Have you ever wondered how to create WordPress redirects? If so, this article is for you! In it, I'll tell you more about the reasons why to make WordPress redirects, as well as what they do. We'll also show you how to create them in WordPress and a few different plugins that can help make your life easier when creating them.
While there are multiple types of redirects available, I'll talk about 301 redirects as it's the most common one and likely will be just what you need.
What is the 301 redirect?
One of the main reasons why WordPress 301 redirect is necessary because Google crawls the internet on a regular basis, looking for new content as well as changes in existing content. When they crawl your site, if they can't find what they're looking for on their first pass, then it will be marked down as a 404 error which means that there were pages found but not enough information was given to satisfy the search engine's request. This type of error will hurt your SEO rankings and should be avoided at all costs!
The solution is to create a redirect to lead visitors from the broken link to another one. And the 301 redirect is a permanent redirect for obviously permanently moving or deleting a page. It is the most common of the bunch, but know that there's more if you think that the 301 is not a good fit for you.
Reasons to create a redirect include:
- Changing permalinks to any page or post, so that the visitor find their way to the new link;
- Deleting content from your site, so you want to lead the visitor to existing content if they stumble upon the URL that doesn't work anymore.
With that said, let's move on to actually creating a redirect in WordPress.
How to create a redirect?
It is possible to go the technical route and create a redirect using your site’s .htaccess file, but there's a simpler way to do it, and you guessed it, there are plugins for that. I'm going to quickly walk you through a couple of them, so you can see which one you like best.
You can find redirection plugins straight from your WordPress dashboards plugin directory. Simply look for “redirect”.
I'll show you to create redirects with Redirection, 301 Redirects, and Yoast.
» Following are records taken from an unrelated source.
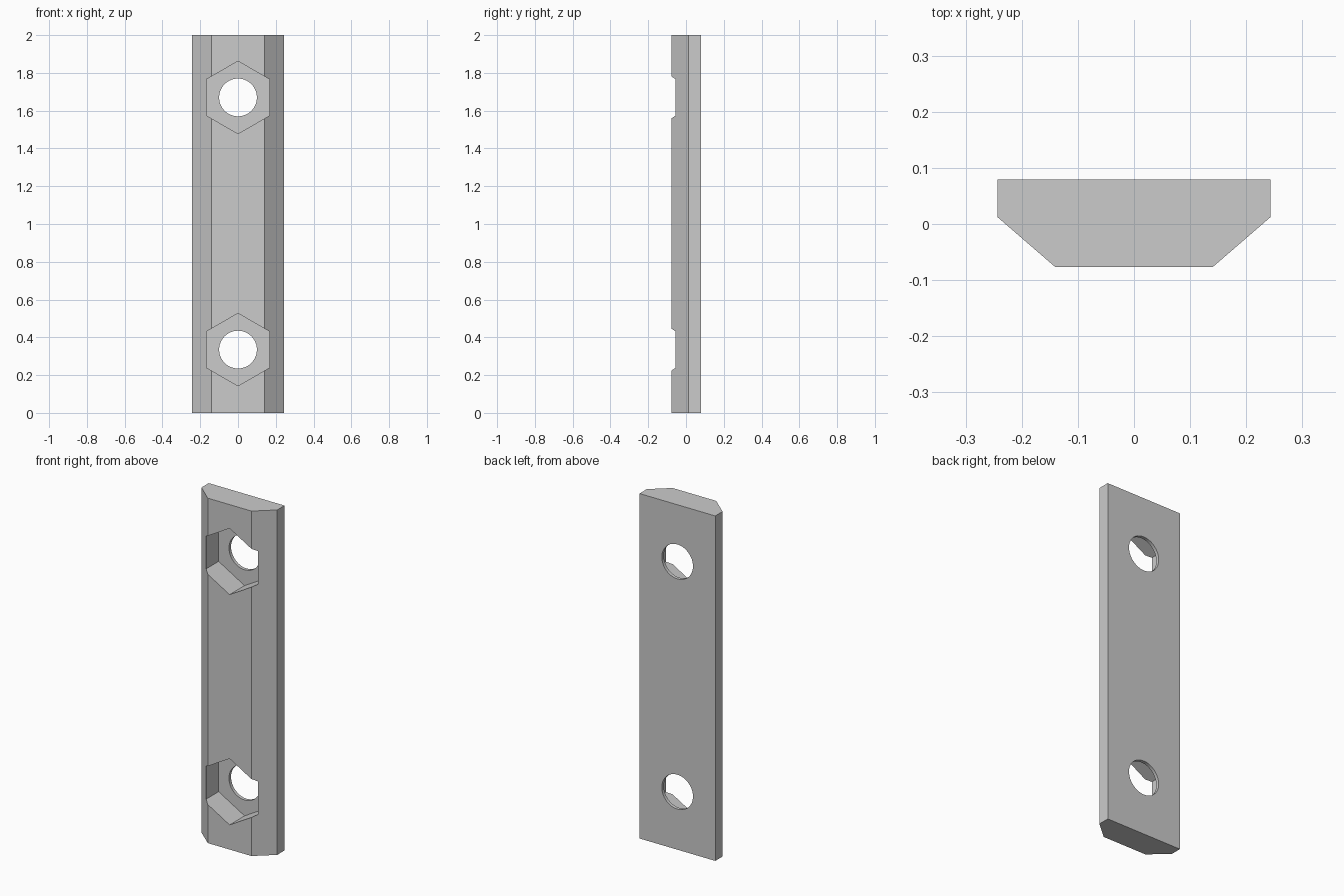
import bpy, bmesh, math
from mathutils import Matrix

cube = bpy.data.objects.get("Cube")
if cube:
    bpy.data.objects.remove(cube, do_unlink=True)

steel = bpy.data.materials.new("light_grey_metal")
steel.use_nodes = True
GREY = (0.6, 0.6, 0.6, 1)
steel.diffuse_color = GREY
steel.node_tree.nodes["Principled BSDF"].inputs["Base Color"].default_value = GREY


def make_object(name, bm):
    bmesh.ops.recalc_face_normals(bm, faces=bm.faces)
    mesh = bpy.data.meshes.new(name)
    bm.to_mesh(mesh)
    bm.free()
    mesh.materials.append(steel)
    obj = bpy.data.objects.new(name, mesh)
    bpy.context.collection.objects.link(obj)
    return obj


def prism_cutter(name, sides, radius, y0, y1, z, turn=0):
    """Regular prism lying along y, used to cut the bar."""
    bm = bmesh.new()
    place = (Matrix.Translation((0, (y0 + y1) / 2, z))
             @ Matrix.Rotation(math.pi / 2, 4, 'X') @ Matrix.Rotation(turn, 4, 'Z'))
    bmesh.ops.create_cone(bm, cap_ends=True, segments=sides, radius1=radius,
                          radius2=radius, depth=y1 - y0, matrix=place)
    obj = make_object(name, bm)
    obj.hide_render = True
    obj.hide_set(True)
    return obj


# Bar: chamfered cross-section pulled up to full height
half = [(0.14, -0.077), (0.243, 0.012), (0.243, 0.079)]
profile = half + [(-x, y) for x, y in reversed(half)]
bm = bmesh.new()
base = bm.faces.new([bm.verts.new((x, y, 0)) for x, y in profile])
top = bmesh.ops.extrude_face_region(bm, geom=[base])["geom"]
bmesh.ops.translate(bm, vec=(0, 0, 2), verts=[v for v in top if isinstance(v, bmesh.types.BMVert)])
bar = make_object("slotted_bar", bm)

# Hexagonal nut pockets from the front, with round through holes behind
cutters = []
for label, z in (("lower", 0.335), ("upper", 1.67)):
    cutters.append(prism_cutter(label + "_nut_pocket_cutter", 6, 0.192, -0.2, 0.06, z))
    cutters.append(prism_cutter(label + "_bolt_hole_cutter", 48, 0.1, -0.1, 0.2, z))
for cutter in cutters:
    cut = bar.modifiers.new(cutter.name, 'BOOLEAN')
    cut.operation = 'DIFFERENCE'
    cut.solver = 'EXACT'
    cut.object = cutter

# Bake the cuts and remove the helpers
bpy.context.view_layer.update()
baked = bpy.data.meshes.new_from_object(bar.evaluated_get(bpy.context.evaluated_depsgraph_get()))
bar.modifiers.clear()
bar.data = baked
for cutter in cutters:
    bpy.data.objects.remove(cutter, do_unlink=True)

# Smooth only the round holes
bpy.ops.object.select_all(action='DESELECT')
bar.select_set(True)
bpy.context.view_layer.objects.active = bar
bpy.ops.object.shade_smooth_by_angle(angle=math.radians(30))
The first two are absolutely free by the way.
This might be the most popular redirection plugin of the bunch and for a good reason. It's very easy to use. We'll start in the WordPress admin panel. After installation, go to Tools and then Redirection.
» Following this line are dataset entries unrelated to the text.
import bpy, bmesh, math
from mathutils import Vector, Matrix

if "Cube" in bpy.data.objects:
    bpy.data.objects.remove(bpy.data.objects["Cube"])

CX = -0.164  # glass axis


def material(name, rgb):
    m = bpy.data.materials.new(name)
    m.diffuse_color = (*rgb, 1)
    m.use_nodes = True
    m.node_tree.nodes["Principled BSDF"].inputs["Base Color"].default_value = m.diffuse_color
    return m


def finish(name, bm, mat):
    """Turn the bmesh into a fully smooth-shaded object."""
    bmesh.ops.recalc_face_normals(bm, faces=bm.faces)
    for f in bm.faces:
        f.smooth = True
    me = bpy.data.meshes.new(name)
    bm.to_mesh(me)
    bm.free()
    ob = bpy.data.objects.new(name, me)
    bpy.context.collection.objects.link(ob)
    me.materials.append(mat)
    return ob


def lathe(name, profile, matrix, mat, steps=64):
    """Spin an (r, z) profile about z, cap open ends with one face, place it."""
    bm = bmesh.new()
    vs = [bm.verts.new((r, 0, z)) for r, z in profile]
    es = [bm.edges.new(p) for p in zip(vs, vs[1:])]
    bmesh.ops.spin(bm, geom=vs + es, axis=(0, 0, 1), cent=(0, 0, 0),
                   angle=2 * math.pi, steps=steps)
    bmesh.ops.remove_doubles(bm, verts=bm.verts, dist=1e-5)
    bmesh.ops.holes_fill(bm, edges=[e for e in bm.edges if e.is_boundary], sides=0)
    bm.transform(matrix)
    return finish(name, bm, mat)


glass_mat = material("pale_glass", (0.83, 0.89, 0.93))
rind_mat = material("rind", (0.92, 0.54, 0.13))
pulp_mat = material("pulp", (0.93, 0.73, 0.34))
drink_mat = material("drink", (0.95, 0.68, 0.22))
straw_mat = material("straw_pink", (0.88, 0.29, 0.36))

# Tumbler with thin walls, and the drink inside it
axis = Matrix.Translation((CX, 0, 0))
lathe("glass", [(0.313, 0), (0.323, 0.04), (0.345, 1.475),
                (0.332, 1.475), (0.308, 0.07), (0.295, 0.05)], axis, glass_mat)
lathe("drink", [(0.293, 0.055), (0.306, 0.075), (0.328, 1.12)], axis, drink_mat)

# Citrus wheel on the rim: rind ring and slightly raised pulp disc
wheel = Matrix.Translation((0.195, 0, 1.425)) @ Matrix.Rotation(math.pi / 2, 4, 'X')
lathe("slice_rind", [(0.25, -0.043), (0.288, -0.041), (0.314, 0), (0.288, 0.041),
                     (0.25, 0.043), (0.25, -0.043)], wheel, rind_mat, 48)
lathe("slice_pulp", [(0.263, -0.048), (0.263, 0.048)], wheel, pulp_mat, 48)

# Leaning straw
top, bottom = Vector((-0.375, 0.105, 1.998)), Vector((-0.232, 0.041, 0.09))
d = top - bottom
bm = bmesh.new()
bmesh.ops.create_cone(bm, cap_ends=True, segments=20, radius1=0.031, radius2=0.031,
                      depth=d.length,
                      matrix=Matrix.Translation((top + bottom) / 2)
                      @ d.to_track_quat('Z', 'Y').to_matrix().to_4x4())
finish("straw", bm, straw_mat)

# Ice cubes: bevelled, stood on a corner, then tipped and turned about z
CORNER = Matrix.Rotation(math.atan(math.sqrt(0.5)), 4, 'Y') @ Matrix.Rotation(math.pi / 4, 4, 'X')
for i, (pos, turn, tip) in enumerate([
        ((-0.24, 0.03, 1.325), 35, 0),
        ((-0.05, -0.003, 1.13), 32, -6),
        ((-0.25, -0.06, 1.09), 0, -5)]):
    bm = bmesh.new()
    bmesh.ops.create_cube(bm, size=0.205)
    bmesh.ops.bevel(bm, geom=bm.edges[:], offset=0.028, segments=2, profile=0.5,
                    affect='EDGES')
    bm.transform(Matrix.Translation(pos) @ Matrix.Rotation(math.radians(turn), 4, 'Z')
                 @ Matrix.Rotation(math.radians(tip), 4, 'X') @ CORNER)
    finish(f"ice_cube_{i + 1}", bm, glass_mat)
There, just fill in spots. Write down the current URL and then the URL you want to lead to. And with that, you'll have your simple 301 redirect.
The Redirection plugin also detects 404 that occur on your site, so you can redirect those to existing content.
301 Redirects do just the same thing. Go to your WordPress admin panel, then Settings and there you'll see 301 Redirects.
Again, simply write down the source URL and then the destination URL and you're good to go.
One of the most appealing features of this plugin is that it allows you to create custom URLs for your redirect destinations and also provides in-depth stats.
I wanted to include Yoast SEO because there's a big chance you're already using this plugin and there wouldn't be a need for a new one. Its pro version comes with a Redirect manager.
You'll find Yoast Redirects on the left side menu on your WordPress admin panel.
Same as with the other plugin, Yoast allows writing down the old URL and then the new one. You can also choose between different types of redirects, as the temporary 307 for example.
In this article, we’ve covered a few different WordPress redirect plugins that you can use to easily and painlessly create the perfect redirection for your site. There's always an easier way to do things in WordPress, so hopefully, these plugins were just what you needed.
If there are any other aspects of these tools or any others you would like us to cover, let us know! We love hearing from our readers so please feel free to reach out with questions or comments anytime.